by Nastia VoynovskayaPosted on

The dynamic of an artist duo is always an interesting one to observe. Of all the reasons two people choose to merge their artistic identities, Chinese art collective Tamen, composed of Lai Shengyu and Yang Xiaogang, chose a political one. In 2002, they became known by one name as a soft protest against the individualistic mindset that pervades today’s globalized society. As a result, their painting practice resembles that of conjoined twins: Each detail is executed as a seamless collaboration. Lai and Yang were born a year apart (1978 and 1979), completed the same post-graduate program in printmaking at Central Academy of Fine Arts in 2004 and both currently work in the Department of New Media Art in the Beihang University. Their nearly-parallel life paths converge with Tamen.

by Victoria Casal-DataPosted on

Israeli artist Roy Nachum creates oil paintings that feature fantastical settings and creatures alike. In his recent series, “Blind,” Nachum takes interest in juxtaposing images and words; the words are not legible to just anyone, however. Nachum chooses to lay out poems (written by the artist and inspired by the paintings) in Braille over the canvas, enabling the blind to appreciate his work just as a seeing spectator would. “My hope is that I can strike a variety of emotional chords with blind readers that is similar, but not identical, to what different people with sight take away from a painting,” he said in his artist statement.

by CaroPosted on

The work of Italian contemporary artist Livio Scarpella turns good and evil into delicacy.  This group of sculptures, named “Ghosts Underground”, depicts lost souls anguishing beneath the effect of a thin veil.  Scarpella’s interest in this subject was inspired by a trip to the Sansevero Chapel in Naples, home to Antonio Corradini’s “Veiled Christ”.  Before that time, he mostly exhibited paintings for a decade. By mixing influences of Rococo sculptors like Corradini with modern iconography, Scarpella explores a struggle with religious faith. 

by Nastia VoynovskayaPosted on

Though the core of Benjamin Constantine’s work is illustration, his use of ink with brushes instead of pens or markers gives it an ethereal, painterly quality. The Brisbane-based artist often mixes traditional and digital techniques, laying out a composition with ink and adding color in Photoshop. Traditional paintings exist in his repertoire, as well. His work is textured and chaotic: Even when a central figure is present, Constantine floods in the backgrounds with minutiae that occupy his environments. Often, though, the scenes are organized like the Dutch genre paintings of the Northern Renaissance, where multitudes of figures are depicted on an equal plane, each person engaged in his or her own activity. Constantine’s work pulses with action, with every crevice filled with texture and line work — so much so that the eye doesn’t know where to stop.

by Elizabeth MaskaskyPosted on

In his portrait series, the Austrian artist Aldo Tolino deconstructs, folds, reassembles and weaves printed photographs in order to create origami-like sculptural pieces. Tolino then re-photographs the works, converting the pieces back into two-dimensional objects.

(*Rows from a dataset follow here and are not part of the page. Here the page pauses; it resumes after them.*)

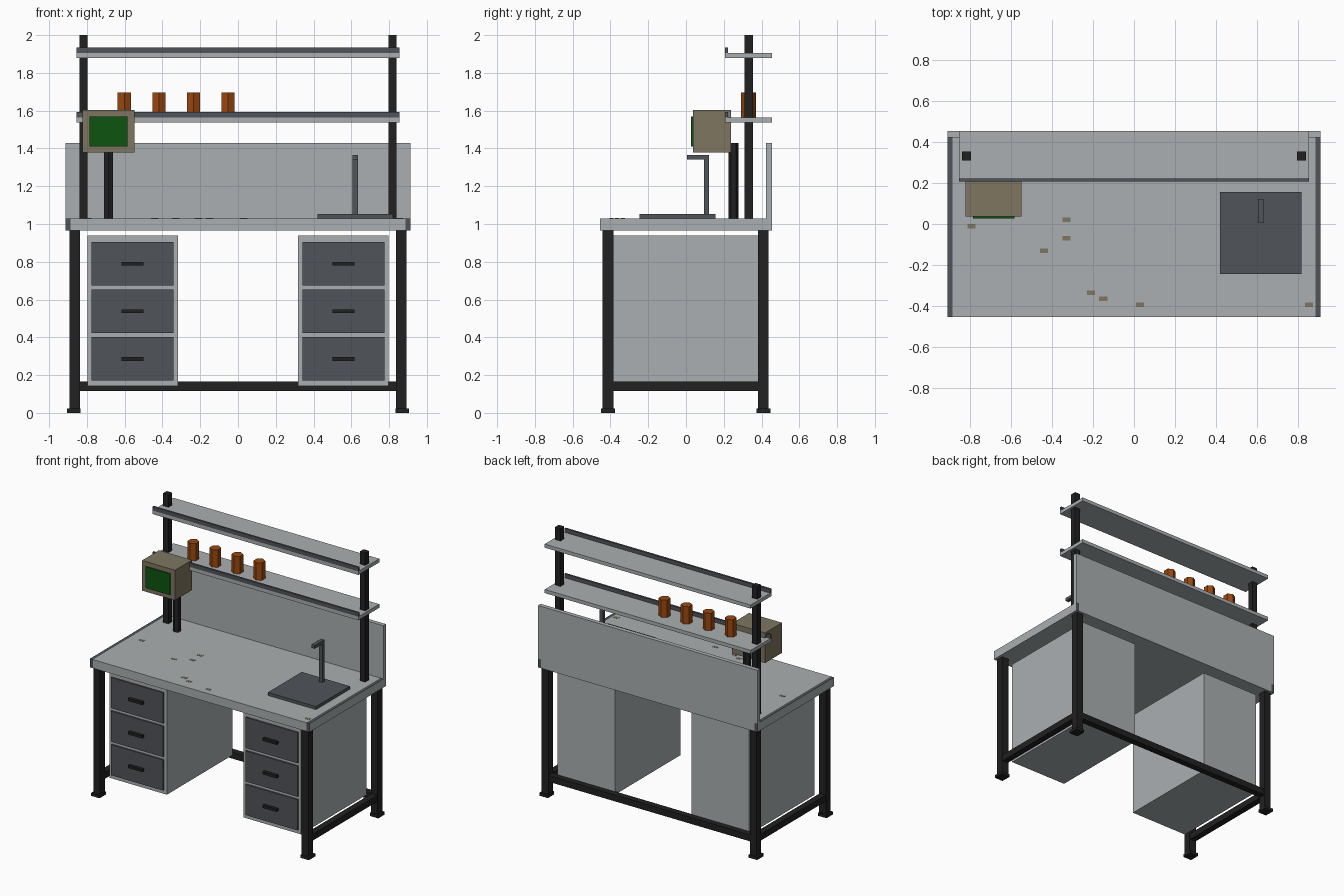
import bpy, bmesh, math
from mathutils import Matrix

if "Cube" in bpy.data.objects:
    bpy.data.objects.remove(bpy.data.objects["Cube"])


def material(name, rgb):
    m = bpy.data.materials.new(name)
    m.diffuse_color = (*rgb, 1)
    m.use_nodes = True
    m.node_tree.nodes["Principled BSDF"].inputs["Base Color"].default_value = m.diffuse_color
    return m


LIGHT = material("light_grey", (0.40, 0.43, 0.44))
DARK = material("dark_grey", (0.08, 0.087, 0.10))
BLACK = material("black_metal", (0.015, 0.015, 0.016))
ORANGE = material("burnt_orange", (0.33, 0.065, 0.005))
TAN = material("drab_tan", (0.21, 0.18, 0.12))
GREEN = material("screen_green", (0.004, 0.09, 0.005))


def finish(name, bm, mat):
    me = bpy.data.meshes.new(name)
    bm.to_mesh(me)
    bm.free()
    me.materials.append(mat)
    ob = bpy.data.objects.new(name, me)
    bpy.context.collection.objects.link(ob)
    return ob


def box(name, x, y, z, mat):
    """Box from (min, max) ranges."""
    bm = bmesh.new()
    bmesh.ops.create_cube(bm, size=1)
    for v in bm.verts:
        v.co = [r[0] if c < 0 else r[1] for c, r in zip(v.co, (x, y, z))]
    return finish(name, bm, mat)


def hex_prism(name, x, y, z, r, mat):
    """Six-sided upright prism with corners along y."""
    bm = bmesh.new()
    rot = Matrix.Rotation(math.pi / 2, 4, 'Z')
    bmesh.ops.create_cone(bm, cap_ends=True, segments=6, radius1=r, radius2=r, depth=z[1] - z[0])
    far = max(bm.verts, key=lambda v: v.co.y)
    if abs(far.co.y - r) > 1e-4:
        bmesh.ops.transform(bm, matrix=rot, verts=bm.verts)
    bmesh.ops.translate(bm, vec=(x, y, (z[0] + z[1]) / 2), verts=bm.verts)
    return finish(name, bm, mat)


def around(c, half):
    return (c - half, c + half)


def side(s, a, b):
    """Range a..b on the right, mirrored for s = -1."""
    return (a, b) if s > 0 else (-b, -a)


# worktop and splash panel
box("worktop", (-0.887, 0.887), (-0.455, 0.455), (0.965, 1.03), LIGHT)
box("back_panel", (-0.912, 0.912), (0.423, 0.455), (1.03, 1.43), LIGHT)

for s, label in ((-1, "left"), (1, "right")):
    # worktop end strip: dark, with a light outer face
    strip = box(label + "_worktop_end", side(s, 0.887, 0.912), (-0.455, 0.455), (0.965, 1.03), DARK)
    strip.data.materials.append(LIGHT)
    for p in strip.data.polygons:
        if p.normal.x * s > 0.5 or p.normal.z < -0.5:
            p.material_index = 1

    # legs, feet and side rail
    for y, end in ((-0.413, "front"), (0.41, "back")):
        box(f"{label}_{end}_leg", around(s * 0.865, 0.028), around(y, 0.028), (0, 0.965), BLACK)
        box(f"{label}_{end}_foot", around(s * 0.87, 0.035), around(y, 0.038), (0, 0.022), BLACK)
    box(label + "_side_rail", around(s * 0.865, 0.024), (-0.4, 0.4), (0.117, 0.165), BLACK)

    # drawer pedestal
    box(label + "_pedestal", side(s, 0.318, 0.797), (-0.39, 0.39), (0.142, 0.938), LIGHT)
    for i in range(3):
        z = 0.79 - 0.252 * i
        cx = s * 0.559
        box(f"{label}_drawer_{i + 1}", around(cx, 0.217), (-0.402, -0.385), around(z, 0.115), DARK)
        box(f"{label}_handle_{i + 1}", around(cx, 0.058), (-0.425, -0.40), around(z, 0.01), BLACK)

    # shelf post
    box(label + "_shelf_post", around(s * 0.818, 0.022), around(0.332, 0.022), (1.03, 2.0), BLACK)

# lower back rail
box("back_rail", (-0.85, 0.85), (0.386, 0.434), (0.117, 0.165), BLACK)

# shelves with dark front lips
for z, label in ((1.538, "lower"), (1.879, "upper")):
    box(label + "_shelf", (-0.856, 0.856), (0.207, 0.455), (z, z + 0.027), LIGHT)
    box(label + "_shelf_lip", (-0.856, 0.856), (0.207, 0.222), (z + 0.027, z + 0.056), DARK)

# hexagonal jars on the lower shelf
for i in range(4):
    hex_prism(f"jar_{i + 1}", -0.602 + 0.183 * i, 0.33, (1.565, 1.696), 0.04, ORANGE)

# monitor on its stand
box("monitor_case", (-0.823, -0.549), (0.036, 0.238), (1.378, 1.604), TAN)
box("monitor_screen", (-0.787, -0.585), (0.027, 0.036), (1.41, 1.57), GREEN)
hex_prism("monitor_stand", -0.685, 0.252, (1.03, 1.43), 0.027, BLACK)

# soldering mat with an angled lamp arm
box("work_mat", (0.42, 0.82), (-0.245, 0.157), (1.03, 1.053), DARK)
box("lamp_post", around(0.62, 0.014), (0.095, 0.122), (1.03, 1.342), DARK)
box("lamp_arm", around(0.62, 0.014), (0.005, 0.122), (1.342, 1.366), DARK)

# small scraps lying on the worktop
scraps = [(-0.795, -0.01), (-0.33, 0.02), (-0.33, -0.07), (-0.44, -0.13),
          (-0.21, -0.335), (-0.15, -0.365), (0.03, -0.395), (0.855, -0.395)]
for i, (x, y) in enumerate(scraps):
    box(f"scrap_{i + 1}", around(x, 0.02), around(y, 0.011), (1.03, 1.0315), TAN)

The disturbing quality of the images may not just be due to the fact that the folded faces appear distorted, disproportional and almost entirely stripped of identity. In their conversion back to a photographic object, these pieces also suggest a cycle of infinite reprocessing and deformation, wherein the portrait will only continue to move further away from the original “true” image. This perhaps serves to remind us of the precarious nature of photography itself; the lack of control we have over photographic images, the instability of their meaning and function, which can be both liberating and unsettling.

by Nastia VoynovskayaPosted on

Aakash Nihalani approaches space almost like a cartoonist. Just like when Tom would chase Jerry through brick walls, even the solid surfaces in Nihalani’s work become permeable. His work is primarily abstract and geometric; tape is a starting point to delineate shapes that get filled in with brushes and rollers. The neon, rectilinear forms sometimes shoot through surfaces like bullets or lightning bolts, carefully cut to create an optical illusion of breaking through a wall or a panel. Through this illusion of free movement, one gets the sensation that these shapes are actually animate and operate according to their own physical laws. Nihalani currently has a solo show in Rome’s Wunderkammern, “Vantage,” that includes a site-specific installation as well as several new street art piece created leading up to the show.